Submission Guidelines: Send unpublished poems in the body of an email (NO ATTACHMENTS) to nvneditor[at] No simultaneous submissions. Use "Verse News Submission" as the subject line. Send a brief bio. No payment. Authors retain all rights after 1st-time appearance here. Scroll down the right sidebar for the fine print.

Friday, April 03, 2015


by Rick Mullin

Mar 31, 2015: UPDATE 9:57pm PDT
Joni was found unconscious in her home this afternoon. She regained consciousness on the ambulance ride to an L.A. area hospital. She is currently in intensive care undergoing tests and is awake and in good spirits. More updates to come as we hear them. Light a candle and sing a song, let's all send good wishes her way.

I love the way she winged it on Hejira.
Crow, not seagulls, sounded right to me.
She got away with Don Juan’s Reckless Daughter,
Don Alias on the date, and spoke
of Mingus where she used to sing. And Jaco.
It was kinda Blue-to-Kind of Blue.

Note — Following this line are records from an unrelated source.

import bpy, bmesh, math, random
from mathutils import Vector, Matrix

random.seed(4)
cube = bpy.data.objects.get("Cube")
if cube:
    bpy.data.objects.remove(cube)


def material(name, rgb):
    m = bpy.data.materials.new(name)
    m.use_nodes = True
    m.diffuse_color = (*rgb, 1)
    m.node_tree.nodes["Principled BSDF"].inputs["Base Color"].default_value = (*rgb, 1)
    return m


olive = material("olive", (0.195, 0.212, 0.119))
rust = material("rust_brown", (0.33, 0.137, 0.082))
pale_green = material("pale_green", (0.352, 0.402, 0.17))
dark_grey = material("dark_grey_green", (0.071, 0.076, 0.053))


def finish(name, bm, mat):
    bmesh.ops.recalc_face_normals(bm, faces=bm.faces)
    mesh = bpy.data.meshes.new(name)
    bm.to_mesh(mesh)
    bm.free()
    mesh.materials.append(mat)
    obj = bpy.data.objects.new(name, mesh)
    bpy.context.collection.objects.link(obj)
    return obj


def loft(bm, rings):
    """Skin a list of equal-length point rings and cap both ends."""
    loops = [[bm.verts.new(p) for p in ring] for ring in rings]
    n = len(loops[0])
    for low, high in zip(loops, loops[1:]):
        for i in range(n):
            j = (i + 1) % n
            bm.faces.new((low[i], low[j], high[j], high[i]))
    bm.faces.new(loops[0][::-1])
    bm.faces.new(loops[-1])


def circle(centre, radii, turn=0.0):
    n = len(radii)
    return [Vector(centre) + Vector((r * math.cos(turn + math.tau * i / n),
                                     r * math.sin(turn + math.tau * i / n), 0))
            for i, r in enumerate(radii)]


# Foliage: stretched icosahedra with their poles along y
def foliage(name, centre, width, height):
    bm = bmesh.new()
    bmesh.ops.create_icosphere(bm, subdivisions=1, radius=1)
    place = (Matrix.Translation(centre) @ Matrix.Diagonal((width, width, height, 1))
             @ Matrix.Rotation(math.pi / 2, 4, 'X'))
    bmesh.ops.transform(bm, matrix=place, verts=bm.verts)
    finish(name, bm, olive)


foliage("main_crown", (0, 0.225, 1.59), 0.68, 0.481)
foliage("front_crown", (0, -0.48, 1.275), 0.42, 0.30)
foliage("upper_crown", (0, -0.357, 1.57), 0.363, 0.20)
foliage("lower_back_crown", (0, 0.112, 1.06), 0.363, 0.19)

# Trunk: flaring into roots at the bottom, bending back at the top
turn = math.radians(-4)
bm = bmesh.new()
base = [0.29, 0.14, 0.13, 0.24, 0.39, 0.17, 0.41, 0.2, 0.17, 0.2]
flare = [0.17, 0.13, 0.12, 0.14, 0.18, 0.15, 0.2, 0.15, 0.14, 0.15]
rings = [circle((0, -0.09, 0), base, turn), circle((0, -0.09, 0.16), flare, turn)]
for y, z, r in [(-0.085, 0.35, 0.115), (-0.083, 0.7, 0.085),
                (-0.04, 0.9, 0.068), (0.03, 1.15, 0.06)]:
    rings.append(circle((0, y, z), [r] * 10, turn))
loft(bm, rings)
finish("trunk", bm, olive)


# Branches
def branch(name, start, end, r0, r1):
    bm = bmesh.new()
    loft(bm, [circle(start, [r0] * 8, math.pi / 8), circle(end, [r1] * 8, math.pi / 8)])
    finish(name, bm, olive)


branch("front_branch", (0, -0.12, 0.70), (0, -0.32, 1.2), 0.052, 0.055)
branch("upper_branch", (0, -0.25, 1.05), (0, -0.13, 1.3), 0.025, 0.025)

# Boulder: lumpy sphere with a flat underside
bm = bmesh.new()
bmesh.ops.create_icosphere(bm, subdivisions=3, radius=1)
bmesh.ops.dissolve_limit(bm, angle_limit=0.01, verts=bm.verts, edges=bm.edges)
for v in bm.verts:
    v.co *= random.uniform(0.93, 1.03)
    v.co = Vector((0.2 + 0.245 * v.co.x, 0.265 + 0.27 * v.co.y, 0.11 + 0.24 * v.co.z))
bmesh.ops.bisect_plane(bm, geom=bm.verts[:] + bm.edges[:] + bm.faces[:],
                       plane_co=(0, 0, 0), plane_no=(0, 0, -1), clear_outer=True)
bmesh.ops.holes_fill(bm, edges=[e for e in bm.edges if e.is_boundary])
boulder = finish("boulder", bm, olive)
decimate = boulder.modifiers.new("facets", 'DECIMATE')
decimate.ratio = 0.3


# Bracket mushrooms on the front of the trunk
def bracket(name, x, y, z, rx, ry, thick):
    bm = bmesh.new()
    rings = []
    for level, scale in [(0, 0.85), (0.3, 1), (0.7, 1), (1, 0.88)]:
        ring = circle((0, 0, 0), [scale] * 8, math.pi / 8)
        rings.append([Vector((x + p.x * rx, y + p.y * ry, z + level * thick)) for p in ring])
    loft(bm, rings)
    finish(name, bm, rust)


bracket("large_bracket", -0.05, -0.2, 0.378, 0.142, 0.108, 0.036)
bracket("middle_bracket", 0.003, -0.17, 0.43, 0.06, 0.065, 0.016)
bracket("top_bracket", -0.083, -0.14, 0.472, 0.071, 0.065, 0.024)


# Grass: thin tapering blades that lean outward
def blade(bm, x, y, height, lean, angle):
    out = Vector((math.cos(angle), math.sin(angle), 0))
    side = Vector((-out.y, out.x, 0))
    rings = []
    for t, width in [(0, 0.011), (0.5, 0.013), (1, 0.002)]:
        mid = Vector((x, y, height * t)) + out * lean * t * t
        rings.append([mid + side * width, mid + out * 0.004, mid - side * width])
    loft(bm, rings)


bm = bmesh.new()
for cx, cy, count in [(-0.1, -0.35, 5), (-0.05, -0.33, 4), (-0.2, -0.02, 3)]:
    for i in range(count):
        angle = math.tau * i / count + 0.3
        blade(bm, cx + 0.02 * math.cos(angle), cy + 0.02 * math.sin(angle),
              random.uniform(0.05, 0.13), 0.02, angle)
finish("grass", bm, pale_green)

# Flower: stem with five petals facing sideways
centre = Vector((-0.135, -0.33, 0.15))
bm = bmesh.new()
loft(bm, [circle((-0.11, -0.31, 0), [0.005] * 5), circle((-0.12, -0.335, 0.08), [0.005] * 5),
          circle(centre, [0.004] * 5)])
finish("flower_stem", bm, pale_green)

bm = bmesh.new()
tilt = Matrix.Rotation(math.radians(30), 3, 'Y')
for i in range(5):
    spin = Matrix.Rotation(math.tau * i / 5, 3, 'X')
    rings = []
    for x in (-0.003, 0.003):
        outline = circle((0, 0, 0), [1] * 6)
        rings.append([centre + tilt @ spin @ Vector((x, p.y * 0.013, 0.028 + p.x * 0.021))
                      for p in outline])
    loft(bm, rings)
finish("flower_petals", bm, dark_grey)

A kind of transformation of the blue
horizon on a field of that high era
shot in black and white, a season chock-a-
block with ice on lipstick black. To me
she seemed the more divine. She spoke
to me from someplace new, the daughter

of a snowbound country, not the daughter
Woodstock might have wished for. But what blew
me out was anecdotal, the bespoke
position of her fingers, the Hejira
of the coffee house and Do Re Me
tautology. The maundering with Jaco

on the frozen tide, a sliding ride with Jaco
holding down the line. Abandoned daughter
of the Blues, insurgent, blond and white like me,
she bartered for the flatted fifth, a blue
note on the top. Eponymous “Hejira”
spread harmonics, spinning hub and spoke

along the endless highway Dylan spoke
of on the stage at Newport. Him, the jack of
anything he got his hands on. Oh, Hejira
to the new Medina. But Mohammad’s daughter
left behind the radio of blue
oblivion and came across to me

on carbon leather skates. She came to me
exhaling lacy signals where she spoke
into the weather and the grayscale blue.
I caught a glimpse of something like a Jack-o-
Lantern smiling in the clouds, a daughter
lost and laughing on the moon’s Hejira,

longing for Hejira, calling me,
a daughter dancing on the ice. She spoke
of Miles and swung for Jaco in the blue.

Rick Mullin's poetry has appeared in various journals and anthologies. His most recent book, Sonnets from the Voyage of the Beagle, was published in December by Dos Madres Press, Loveland, Ohio.